-- Opening Marker --
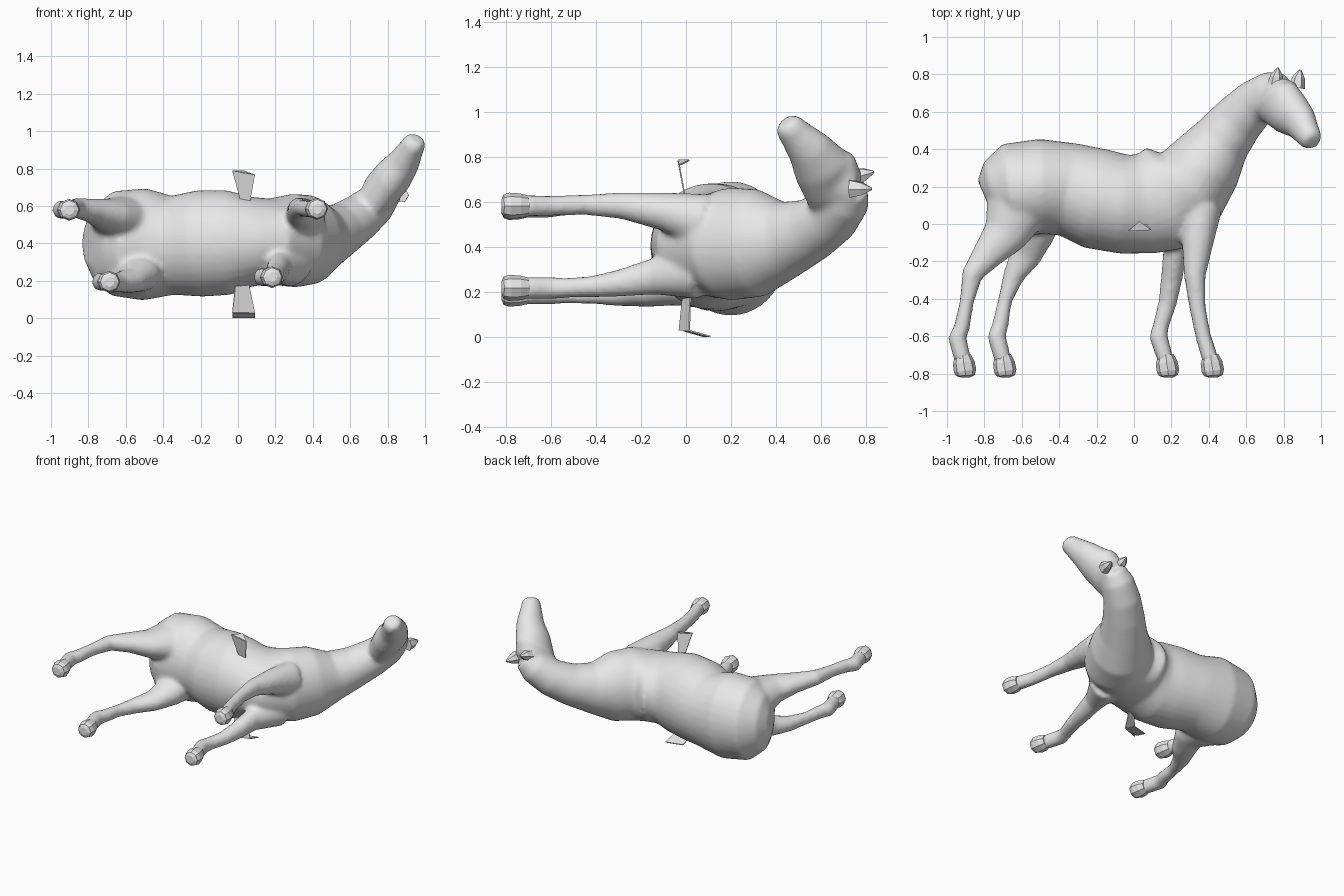
import bpy, bmesh, math
from mathutils import Vector

cube = bpy.data.objects.get("Cube")
if cube:
    bpy.data.objects.remove(cube, do_unlink=True)

grey = bpy.data.materials.new("plain grey")
grey.use_nodes = True
grey.diffuse_color = (0.8, 0.8, 0.8, 1)
grey.node_tree.nodes["Principled BSDF"].inputs["Base Color"].default_value = (0.8, 0.8, 0.8, 1)


def loft(bm, rings, side=(0, 0, 1), sides=20):
    """Elliptical tube through rings of (x, y, z, depth radius, side radius)."""
    pts = [Vector(r[:3]) for r in rings]
    loops = []
    for i, (p, r) in enumerate(zip(pts, rings)):
        t = (pts[min(i + 1, len(pts) - 1)] - pts[max(i - 1, 0)]).normalized()
        s = Vector(side)
        s = (s - t * s.dot(t)).normalized()
        d = s.cross(t)
        loops.append([bm.verts.new(p + d * r[3] * math.cos(a) + s * r[4] * math.sin(a))
                      for a in (2 * math.pi * k / sides for k in range(sides))])
    for a, b in zip(loops, loops[1:]):
        for k in range(sides):
            n = (k + 1) % sides
            bm.faces.new((a[k], a[n], b[n], b[k]))
    bm.faces.new(loops[0][::-1])
    bm.faces.new(loops[-1])


def finish(bm, name, smooth=False):
    bmesh.ops.recalc_face_normals(bm, faces=bm.faces)
    for f in bm.faces:
        f.smooth = smooth
    me = bpy.data.meshes.new(name)
    bm.to_mesh(me)
    bm.free()
    me.materials.append(grey)
    ob = bpy.data.objects.new(name, me)
    bpy.context.collection.objects.link(ob)
    return ob


# Rump, barrel, shoulder and bent neck
trunk = [
    (-.80, .15, .40, .09, .11), (-.765, .165, .40, .17, .20), (-.67, .18, .40, .25, .28),
    (-.50, .20, .395, .255, .30), (-.35, .185, .39, .25, .265), (-.20, .135, .40, .27, .285),
    (-.05, .105, .405, .265, .28), (.07, .11, .41, .27, .24), (.17, .14, .41, .29, .23),
    (.30, .20, .415, .235, .25), (.38, .32, .42, .205, .24), (.47, .45, .435, .16, .17),
    (.56, .56, .48, .14, .14), (.65, .65, .54, .125, .125), (.74, .71, .615, .11, .11),
    (.80, .73, .67, .08, .08)]

# Head turned to the side; its sideways axis is tilted
head = [
    (.785, .755, .65, .08, .085), (.77, .65, .69, .165, .105), (.83, .60, .76, .13, .105),
    (.89, .545, .84, .10, .085), (.925, .485, .905, .075, .068), (.945, .455, .94, .065, .062),
    (.955, .44, .96, .045, .045)]
head_side = (.85, 0, -.52)

# Legs from body to fetlock
legs = {
    "rear_upper": [
        (-.62, .10, .52, .18, .14), (-.69, -.06, .55, .12, .09), (-.78, -.16, .575, .085, .065),
        (-.865, -.27, .59, .057, .052), (-.895, -.42, .59, .038, .043),
        (-.92, -.55, .585, .043, .045), (-.945, -.61, .58, .05, .05), (-.915, -.73, .58, .045, .05)],
    "rear_lower": [
        (-.56, .10, .26, .18, .14), (-.53, -.06, .23, .11, .09), (-.58, -.17, .20, .085, .065),
        (-.645, -.28, .19, .057, .052), (-.69, -.41, .19, .038, .043),
        (-.715, -.54, .195, .044, .045), (-.735, -.60, .195, .05, .05), (-.70, -.73, .195, .045, .05)],
    "fore_upper": [
        (.36, .08, .52, .11, .12), (.34, -.10, .56, .085, .085), (.325, -.28, .585, .058, .06),
        (.34, -.45, .59, .044, .046), (.37, -.60, .585, .042, .045), (.41, -.73, .585, .045, .05)],
    "fore_lower": [
        (.28, .05, .28, .12, .11), (.22, -.15, .27, .065, .08), (.20, -.30, .24, .057, .06),
        (.18, -.42, .225, .05, .048), (.145, -.54, .22, .043, .045), (.13, -.60, .22, .05, .05),
        (.17, -.73, .22, .043, .05)],
}

# Fuse trunk, head and legs into one smooth skin
bm = bmesh.new()
loft(bm, trunk, sides=32)
loft(bm, head, head_side)
for path in legs.values():
    loft(bm, path)
body = finish(bm, "horse_body", True)
remesh = body.modifiers.new("Fuse", 'REMESH')
remesh.mode = 'VOXEL'
remesh.voxel_size = 0.016
remesh.use_smooth_shade = True
soften = body.modifiers.new("Soften", 'SMOOTH')
soften.factor = 0.5
soften.iterations = 5

# Faceted hooves
for name, path in legs.items():
    x, y, z = path[-1][:3]
    bm = bmesh.new()
    loft(bm, [(x, y + .03, z, .042, .046), (x + .004, y - .01, z, .058, .055),
              (x + .012, y - .055, z, .06, .058), (x + .014, y - .08, z, .05, .05),
              (x + .014, y - .09, z, .025, .028)], sides=8)
    finish(bm, name + "_hoof")

# Pointed ears
for name, base, tip in (("ear_far", (.755, .74, .71), (.77, .835, .735)),
                        ("ear_near", (.87, .73, .66), (.89, .825, .66))):
    bm = bmesh.new()
    mid = Vector(base).lerp(Vector(tip), .55)
    loft(bm, [(*base, .045, .045), (*mid, .03, .035), (*tip, .006, .006)], head_side, 6)
    finish(bm, name)

# Thin stirrup straps and foot plates
plates = {
    "strap_upper": [(.02, .0, .60), (.06, .0, .60), (.09, -.03, .765), (-.03, -.035, .787)],
    "footplate_upper": [(-.03, -.035, .787), (.03, .015, .787), (.09, -.03, .765)],
    "strap_lower": [(-.01, -.01, .22), (.05, .02, .22), (.09, .015, .03), (-.03, -.03, .03)],
    "footplate_lower": [(-.03, -.01, .03), (.09, .015, .03), (.09, .11, .004), (-.03, .08, .004)],
}
for name, corners in plates.items():
    bm = bmesh.new()
    bm.faces.new([bm.verts.new(c) for c in corners])
    ob = finish(bm, name)
    solid = ob.modifiers.new("Thickness", 'SOLIDIFY')
    solid.thickness = 0.006
    solid.offset = 0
-- Closing Marker --
**Exercise**
Report the number of lines in the listing above that hold the word "sides", and give no other text.

**Solved exercise**
6